And though it didn’t show Tuesday night, this team has made strides, at times looking better than any Turgeon-coached team in his College Park tenure.
Maryland has averaged the fewest turnovers and the best turnover margin in the Turgeon era — even with last night’s performance. The Terps are also playing at a faster tempo than any other year Turgeon has held the reins, and this group seems to have an added toughness and physicality to it, which has helped both defensively and on the offensive glass.
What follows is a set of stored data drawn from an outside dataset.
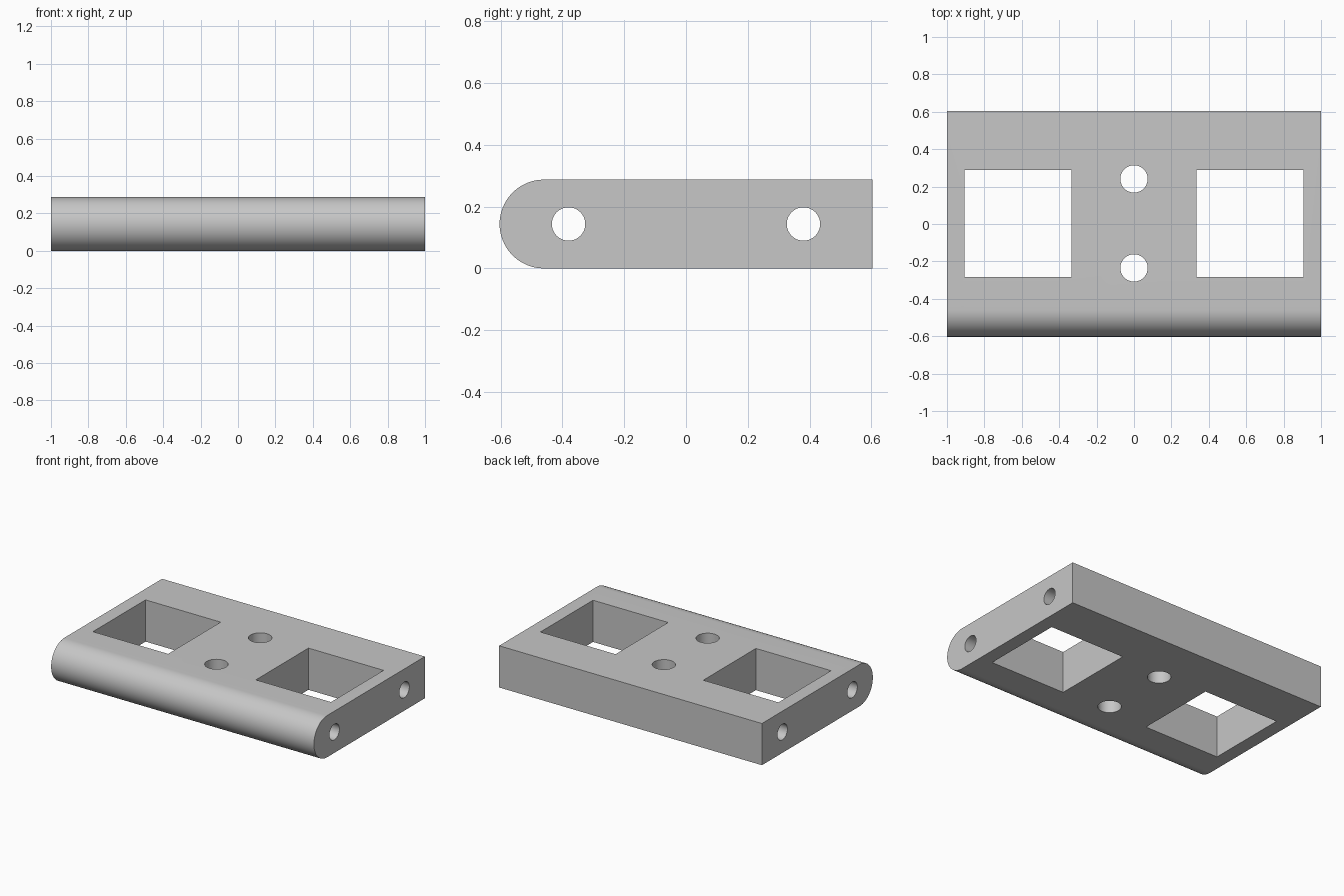
import bpy, bmesh, math
from mathutils import Matrix

if "Cube" in bpy.data.objects:
    bpy.data.objects.remove(bpy.data.objects["Cube"], do_unlink=True)

H, BACK, R = 0.287, 0.603, 0.1435      # thickness, half depth, nose radius
MID = H / 2

grey = bpy.data.materials.new("plain grey")
grey.use_nodes = True
colour = (0.57, 0.57, 0.57, 1)
grey.diffuse_color = colour
grey.node_tree.nodes["Principled BSDF"].inputs["Base Color"].default_value = colour


def finish(bm, name):
    bmesh.ops.recalc_face_normals(bm, faces=bm.faces)
    mesh = bpy.data.meshes.new(name)
    bm.to_mesh(mesh)
    bm.free()
    mesh.materials.append(grey)
    obj = bpy.data.objects.new(name, mesh)
    bpy.context.collection.objects.link(obj)
    return obj


def drill(name, centre, radius, depth, axis="Z"):
    bm = bmesh.new()
    turn = Matrix.Rotation(math.pi / 2, 4, "Y") if axis == "X" else Matrix()
    bmesh.ops.create_cone(bm, cap_ends=True, segments=48, radius1=radius,
                          radius2=radius, depth=depth,
                          matrix=Matrix.Translation(centre) @ turn)
    return finish(bm, name)


def window(name, centre, size):
    bm = bmesh.new()
    bmesh.ops.create_cube(bm, size=1, matrix=Matrix.Translation(centre)
                          @ Matrix.Diagonal((*size, 1)))
    return finish(bm, name)


# Plate with a rounded front edge, extruded along its width
steps = 40
profile = [(BACK, 0), (BACK, H)]
for i in range(steps + 1):
    a = math.pi / 2 + math.pi * i / steps
    profile.append((R - BACK + R * math.cos(a), MID + R * math.sin(a)))
bm = bmesh.new()
face = bm.faces.new([bm.verts.new((-1, y, z)) for y, z in profile])
ext = bmesh.ops.extrude_face_region(bm, geom=[face])
moved = [v for v in ext["geom"] if isinstance(v, bmesh.types.BMVert)]
bmesh.ops.translate(bm, vec=(2, 0, 0), verts=moved)
plate = finish(bm, "mounting_plate")

# Square windows, vertical bolt holes and lengthwise rod holes
cutters = []
for side, s in (("left", 1), ("right", -1)):
    cutters.append(window(side + "_window_cutter", (s * 0.62, 0.003, MID), (0.572, 0.572, 1)))
for end, s in (("back", 1), ("front", -1)):
    cutters.append(drill(end + "_bolt_cutter", (0, 0.003 + s * 0.238, MID), 0.073, 1))
    cutters.append(drill(end + "_rod_cutter", (0, s * 0.38, MID), 0.054, 3, "X"))

bpy.ops.object.select_all(action="DESELECT")
bpy.context.view_layer.objects.active = plate
plate.select_set(True)
for cutter in cutters:
    cutter.hide_render = True
    mod = plate.modifiers.new(cutter.name, "BOOLEAN")
    mod.operation = "DIFFERENCE"
    mod.solver = "EXACT"
    mod.object = cutter
    bpy.ops.object.modifier_apply(modifier=mod.name)
    bpy.data.objects.remove(cutter, do_unlink=True)

bpy.ops.object.shade_smooth_by_angle(angle=math.radians(30))
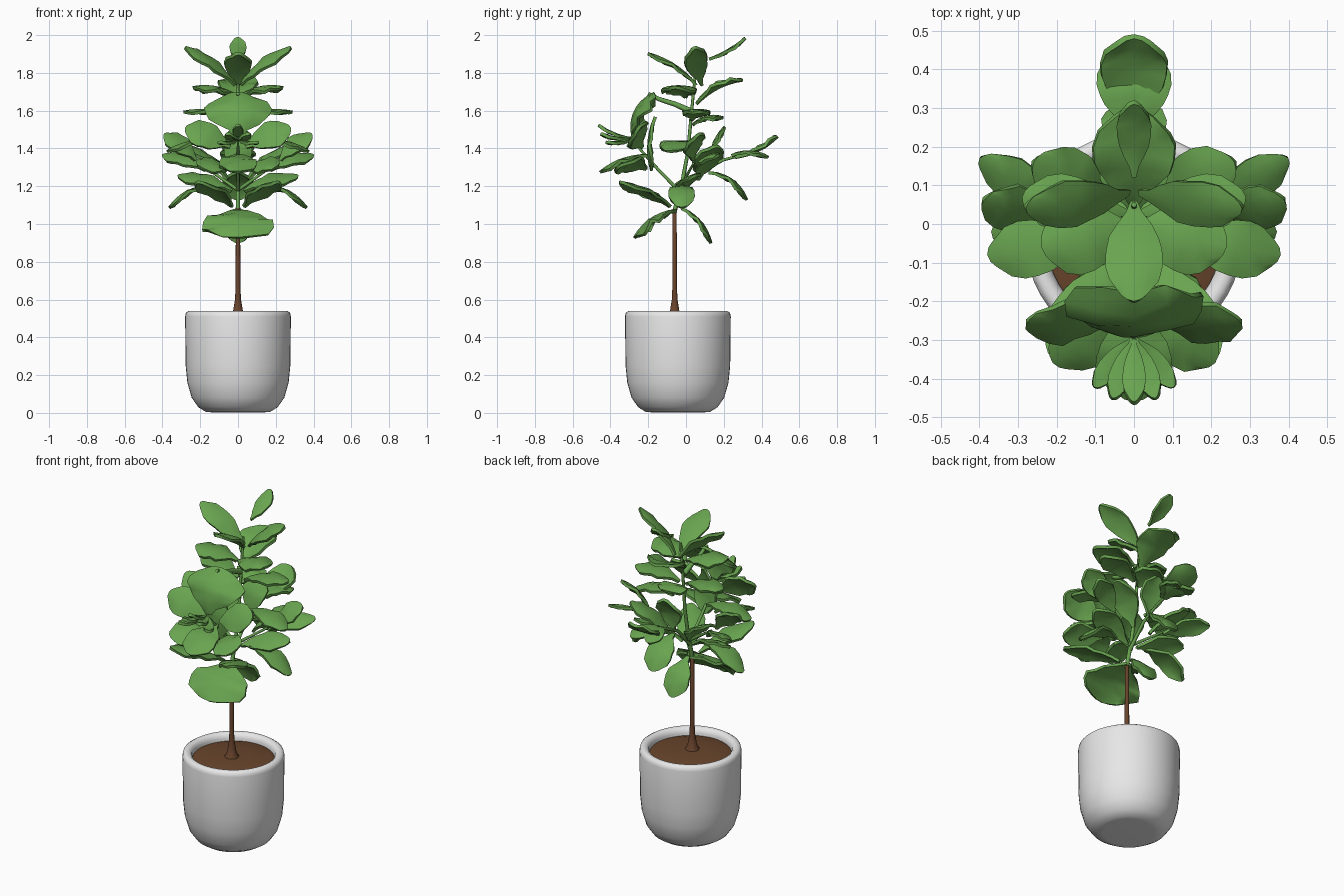
import bpy, bmesh, math
from mathutils import Vector

cube = bpy.data.objects.get("Cube")
if cube:
    bpy.data.objects.remove(cube, do_unlink=True)


def material(name, rgb):
    m = bpy.data.materials.new(name)
    m.use_nodes = True
    m.diffuse_color = (*rgb, 1)
    m.node_tree.nodes["Principled BSDF"].inputs["Base Color"].default_value = (*rgb, 1)
    return m


GREEN = material("leaf green", (0.14, 0.37, 0.08))
WHITE = material("pot white", (0.8, 0.8, 0.8))
SOIL = material("soil brown", (0.14, 0.06, 0.025))
BARK = material("bark brown", (0.14, 0.056, 0.025))


def finish(name, bm, mat, angle=50):
    bmesh.ops.recalc_face_normals(bm, faces=bm.faces)
    mesh = bpy.data.meshes.new(name)
    bm.to_mesh(mesh)
    bm.free()
    mesh.materials.append(mat)
    obj = bpy.data.objects.new(name, mesh)
    bpy.context.collection.objects.link(obj)
    bpy.ops.object.select_all(action="DESELECT")
    obj.select_set(True)
    bpy.context.view_layer.objects.active = obj
    bpy.ops.object.shade_smooth_by_angle(angle=math.radians(angle))
    return obj


def lathe(name, profile, mat, y, sides=48):
    bm = bmesh.new()
    verts = [bm.verts.new((r, 0, z)) for r, z in profile]
    edges = [bm.edges.new(pair) for pair in zip(verts, verts[1:])]
    bmesh.ops.spin(bm, geom=verts + edges, cent=(0, 0, 0), axis=(0, 0, 1),
                   angle=math.tau, steps=sides, use_duplicate=False)
    bmesh.ops.remove_doubles(bm, verts=bm.verts, dist=0.0005)
    bmesh.ops.translate(bm, verts=bm.verts, vec=(0, y, 0))
    return finish(name, bm, mat)


def stem(name, points, radius):
    # tapering tube through the given points
    bm = bmesh.new()
    rings, sides = [], 8
    pts = [Vector(p) for p in points]
    for i, p in enumerate(pts):
        d = (pts[min(i + 1, len(pts) - 1)] - pts[max(i - 1, 0)]).normalized()
        u = d.orthogonal().normalized()
        if i:
            u = (last - d * last.dot(d)).normalized()
        last, v = u, d.cross(u)
        r = radius * (1 - 0.4 * i / (len(pts) - 1))
        rings.append([bm.verts.new(p + (u * math.cos(a) + v * math.sin(a)) * r)
                      for a in (math.tau * k / sides for k in range(sides))])
    for a, b in zip(rings, rings[1:]):
        for k in range(sides):
            n = (k + 1) % sides
            bm.faces.new((a[k], a[n], b[n], b[k]))
    bm.faces.new(rings[-1])
    bm.faces.new(rings[0])
    return finish(name, bm, GREEN)


def stem_pair(name, points, radius):
    for side, sign in (("left", 1), ("right", -1)):
        stem(side + "_" + name, [(sign * x, y, z) for x, y, z in points], radius)


def leaf(name, base, tip, width, bend=0.025, cup=-0.06, face=(0, 0, 1)):
    # paddle-shaped blade with a narrow foot, arched lengthwise, folded at the midrib
    base, tip = Vector(base), Vector(tip)
    along = tip - base
    across = along.cross(Vector(face)).normalized()
    up = across.cross(along).normalized()
    outline = (0.12, 0.28, 0.62, 0.86, 0.97, 1, 0.86, 0.45)
    bm = bmesh.new()
    rows = []
    for i, w in enumerate(outline):
        t = i / (len(outline) - 1)
        mid = base + along * t + up * bend * 4 * t * (1 - t)
        rows.append([])
        for s in (-1, -0.55, 0, 0.55, 1):
            back = along * (-0.07 * s * s * t)
            ripple = 0.05 * width * math.sin(i * 2.1 + s) * abs(s) * w
            p = mid + across * (s * w * width / 2) + back
            p += up * (cup * width * s * s * w + ripple)
            rows[-1].append(bm.verts.new(p))
    for a, b in zip(rows, rows[1:]):
        for k in range(len(a) - 1):
            bm.faces.new((a[k], a[k + 1], b[k + 1], b[k]))
    bmesh.ops.recalc_face_normals(bm, faces=bm.faces)
    bmesh.ops.solidify(bm, geom=bm.faces[:], thickness=0.016)
    return finish(name, bm, GREEN, 70)


def pair(name, base, tip, width, bend=0.025, cup=-0.06, face=(0, 0, 1)):
    for side, sign in (("left", 1), ("right", -1)):
        flip = [(sign * p[0], p[1], p[2]) for p in (base, tip, face)]
        leaf(side + "_" + name, flip[0], flip[1], width, bend, cup, flip[2])


# pot, soil and trunk
POT_Y = -0.043
lathe("pot", [(0, 0.004), (0.14, 0.003), (0.17, 0.005), (0.21, 0.03), (0.245, 0.08),
              (0.268, 0.16), (0.277, 0.25), (0.28, 0.51), (0.276, 0.53), (0.262, 0.539),
              (0.245, 0.538), (0.232, 0.528), (0.225, 0.51), (0.224, 0.46)], WHITE, POT_Y)
lathe("soil", [(0, 0.515), (0.1, 0.512), (0.2, 0.503), (0.227, 0.495)], SOIL, POT_Y)
lathe("trunk", [(0.045, 0.505), (0.026, 0.54), (0.016, 0.6), (0.013, 0.66), (0.011, 1.08), (0, 1.1)],
      BARK, -0.06, 10)

# green stems
stem("main_stem", [(0, -0.06, 1.07), (0, -0.02, 1.22), (0, 0.01, 1.38), (0, 0.03, 1.6), (0, 0.05, 1.8)], 0.012)
stem("back_stem", [(0, -0.04, 1.15), (0, 0.08, 1.28), (0, 0.2, 1.34), (0, 0.32, 1.37)], 0.011)
stem("front_stem", [(0, -0.04, 1.18), (0, -0.14, 1.28), (0, -0.22, 1.37), (0, -0.3, 1.46)], 0.01)
stem("arched_stem", [(0, 0.02, 1.6), (0, -0.06, 1.635), (0, -0.14, 1.66), (0, -0.2, 1.69)], 0.016)
stem_pair("side_stem", [(0, -0.03, 1.18), (0.1, 0, 1.25), (0.2, 0.04, 1.32)], 0.01)

# crown leaves
leaf("top_leaf", (0, 0.12, 1.88), (0, 0.31, 1.99), 0.09, bend=-0.01)
leaf("crown_front_leaf", (0, 0.06, 1.74), (0, -0.2, 1.91), 0.15)
pair("crown_side_leaf", (0.01, 0.08, 1.74), (0.28, 0.04, 1.94), 0.13, face=(0, -0.4, 1))
leaf("crown_back_leaf", (0, 0.05, 1.64), (0, 0.3, 1.77), 0.21, cup=0.1)
pair("crown_spread_leaf", (0, 0.0, 1.68), (0.24, -0.06, 1.73), 0.19, cup=-0.12)

# upper leaves
leaf("front_arched_leaf", (0, -0.29, 1.46), (0, -0.17, 1.7), 0.36, bend=0.05, cup=-0.14, face=(0, -1, 0.4))
leaf("front_hanging_leaf", (0, -0.17, 1.57), (0, -0.19, 1.28), 0.15, face=(0, -1, 0))
pair("upper_side_leaf", (0.02, 0.03, 1.56), (0.29, 0.07, 1.6), 0.15)
leaf("upper_back_leaf", (0, 0.03, 1.53), (0, 0.2, 1.57), 0.18)
pair("front_fan_leaf", (0.04, -0.24, 1.41), (0.28, -0.26, 1.51), 0.17, face=(0, -0.8, 0.6))
pair("front_low_fan_leaf", (0.04, -0.21, 1.3), (0.21, -0.36, 1.31), 0.17, face=(0, -0.5, 0.8))
leaf("front_reaching_leaf", (0, -0.2, 1.37), (0, -0.46, 1.28), 0.2)
for k in range(-2, 3):
    a = k * 0.35
    leaf("bud_leaf", (0, -0.29, 1.46), (0.16 * math.sin(a), -0.3 - 0.16 * math.cos(a), 1.53 - 0.045 * abs(k)),
         0.06, bend=-0.01)

# middle leaves
pair("outer_back_leaf", (0.17, 0.04, 1.29), (0.4, 0.17, 1.37), 0.12, face=(0, -0.5, 0.9))
pair("outer_raised_leaf", (0.22, 0.03, 1.34), (0.39, 0.06, 1.48), 0.14, face=(0, -0.5, 0.8))
pair("outer_front_leaf", (0.11, -0.04, 1.43), (0.38, -0.08, 1.39), 0.15, bend=0.03)
pair("inner_back_leaf", (0.05, 0.06, 1.24), (0.26, 0.16, 1.42), 0.16)
pair("inner_side_leaf", (0.03, -0.02, 1.18), (0.32, 0.04, 1.26), 0.14, face=(0, -0.4, 0.9))
leaf("back_long_leaf", (0, 0.26, 1.36), (0, 0.48, 1.47), 0.17, bend=-0.02, cup=0.06)
pair("back_spread_leaf", (0.01, 0.24, 1.37), (0.06, 0.44, 1.36), 0.11)
leaf("back_upright_leaf", (0, 0.12, 1.3), (0, 0.2, 1.52), 0.16, face=(0, -1, 0.3))
leaf("back_drooping_leaf", (0, 0.12, 1.28), (0, 0.33, 1.13), 0.17, bend=0.04)

# lower leaves
pair("low_drooping_leaf", (0.1, -0.03, 1.2), (0.37, -0.02, 1.09), 0.14, bend=0.045)
pair("low_front_leaf", (0.03, -0.08, 1.1), (0.21, -0.35, 1.23), 0.16, bend=0.02, cup=-0.1, face=(0.2, -0.3, 1))
leaf("low_wide_leaf", (0, -0.05, 1.08), (0, -0.28, 0.93), 0.38, bend=0.035)
leaf("low_back_leaf", (0, -0.02, 1.09), (0, 0.14, 0.9), 0.16, bend=0.03)
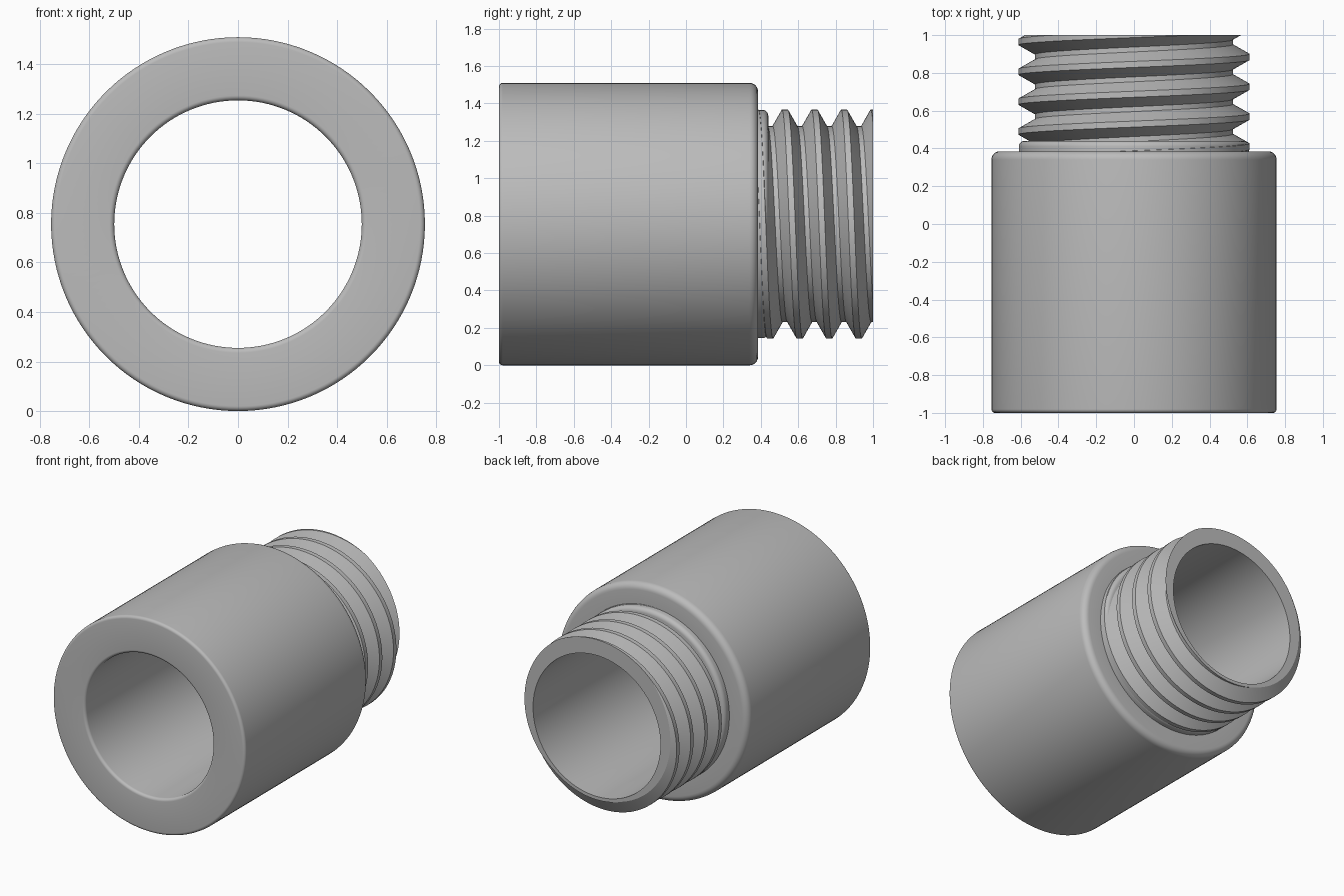
import bpy, bmesh
from math import sin, cos, tau, radians

if "Cube" in bpy.data.objects:
    bpy.data.objects.remove(bpy.data.objects["Cube"])

AXIS_Z = 0.755
BORE = 0.5
SEGMENTS = 128

grey = bpy.data.materials.new("plain grey")
grey.use_nodes = True
grey.diffuse_color = (0.5, 0.5, 0.5, 1)
grey.node_tree.nodes["Principled BSDF"].inputs["Base Color"].default_value = (0.5, 0.5, 0.5, 1)


def around(r, y, a):
    """Point at radius r and depth y, angle a from the top towards +x."""
    return (r * sin(a), y, AXIS_Z + r * cos(a))


def fillet(r, y, size, start, steps=6):
    """Quarter arc about the centre (r, y), in the radius-depth plane."""
    angles = [radians(start + 90 * i / steps) for i in range(steps + 1)]
    return [(r + size * cos(a), y + size * sin(a)) for a in angles]


def sweep(bm, profile, pitch=0.0):
    """Turn a profile about the axis, advancing by pitch each turn."""
    rings = [[bm.verts.new(around(r, y + pitch * i / SEGMENTS, tau * i / SEGMENTS))
              for r, y in profile] for i in range(SEGMENTS + 1)]
    for a, b in zip(rings, rings[1:]):
        for j in range(len(profile) - 1):
            bm.faces.new((a[j], a[j + 1], b[j + 1], b[j]))
    bmesh.ops.remove_doubles(bm, verts=bm.verts, dist=0.0001)


def finish(bm, name):
    bmesh.ops.recalc_face_normals(bm, faces=bm.faces)
    mesh = bpy.data.meshes.new(name)
    bm.to_mesh(mesh)
    bm.free()
    mesh.materials.append(grey)
    obj = bpy.data.objects.new(name, mesh)
    bpy.context.collection.objects.link(obj)
    bpy.ops.object.select_all(action="DESELECT")
    obj.select_set(True)
    bpy.context.view_layer.objects.active = obj
    bpy.ops.object.shade_smooth_by_angle(angle=radians(25))


# Hollow sleeve with rounded rims, a short collar and the straight bore
outer, shoulder, collar = 0.755, 0.385, 0.61
profile = [(BORE, 1.0)]
profile += [(2 * (BORE + 0.02) - r, y) for r, y in reversed(fillet(BORE + 0.02, -0.98, 0.02, 270))]
profile += fillet(outer - 0.02, -0.98, 0.02, 270)
profile += fillet(outer - 0.045, shoulder - 0.045, 0.045, 0)
profile += [(collar, shoulder)]
profile += fillet(collar - 0.03, 0.41, 0.03, 0)
profile += [(BORE + 0.01, 0.44)]
bm = bmesh.new()
sweep(bm, profile)
finish(bm, "sleeve")

# Helical thread, cut flat at the open end
pitch, crest, root = 0.158, 0.612, 0.524
tooth = [(crest, -0.016), (crest, 0.016), (root, 0.066), (root, 0.092)]
rows = [(r, 0.213 + k * pitch + y) for k in range(7) for r, y in tooth]
bm = bmesh.new()
sweep(bm, rows, pitch)
everything = bm.verts[:] + bm.edges[:] + bm.faces[:]
cut = bmesh.ops.bisect_plane(bm, geom=everything, plane_co=(0, 1, 0), plane_no=(0, 1, 0),
                             clear_outer=True)["geom_cut"]
# End ring from the thread edge in to the bore
rim = [e for e in cut if isinstance(e, bmesh.types.BMEdge)]
ring = bmesh.ops.extrude_edge_only(bm, edges=rim)["geom"]
for v in ring:
    if isinstance(v, bmesh.types.BMVert):
        x, z = v.co.x, v.co.z - AXIS_Z
        scale = BORE / (x * x + z * z) ** 0.5
        v.co.x, v.co.z = x * scale, AXIS_Z + z * scale
finish(bm, "thread")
Turgeon has also shown a propensity to mix up the game plan when things aren’t working — he’s often rotated multiple defensive schemes in a single game to throw the opponent off-balance, and he’s not afraid to bench established players who aren’t performing well in a game.
The Terps have shown what they’re capable of when things click from start to finish. That was perfectly evident in the win over Marquette, an 84-63 bashing to claim the Orlando Invitational championship.
In that game, Maryland had a double digit lead just over 10 minutes into the first half, and it wasn’t by accident. The team shot well in all three phases, had a strong edge on the glass, passed the ball effectively and limited turnovers. Darryl Morsell and the defense also held Markus Howard — the nation’s leading scorer entering play — to just six points on 1-of-12 shooting.
The Terps will have until Dec. 19, when they’ll go back on the road to face a talented — but injured — Seton Hall team, to figure out a way back to playing like that.
The loss to Penn State was certainly revealing. It’s now clear the Terps aren’t infallible, and more defeats are likely to come as the year rolls on. But the same could be said for every team in the country, and how Maryland responds to this game matters a lot more than what’s happened so far this year.
“We’re still a really young team. We just got to get back to the books, just get ready to practice whenever we start again,” Cowan said, adding that a loss like this could refocus the team. “It’s still a young season. It’s only the first game we’ve lost. We can’t let it linger — we just gotta just take care of our mistakes now.”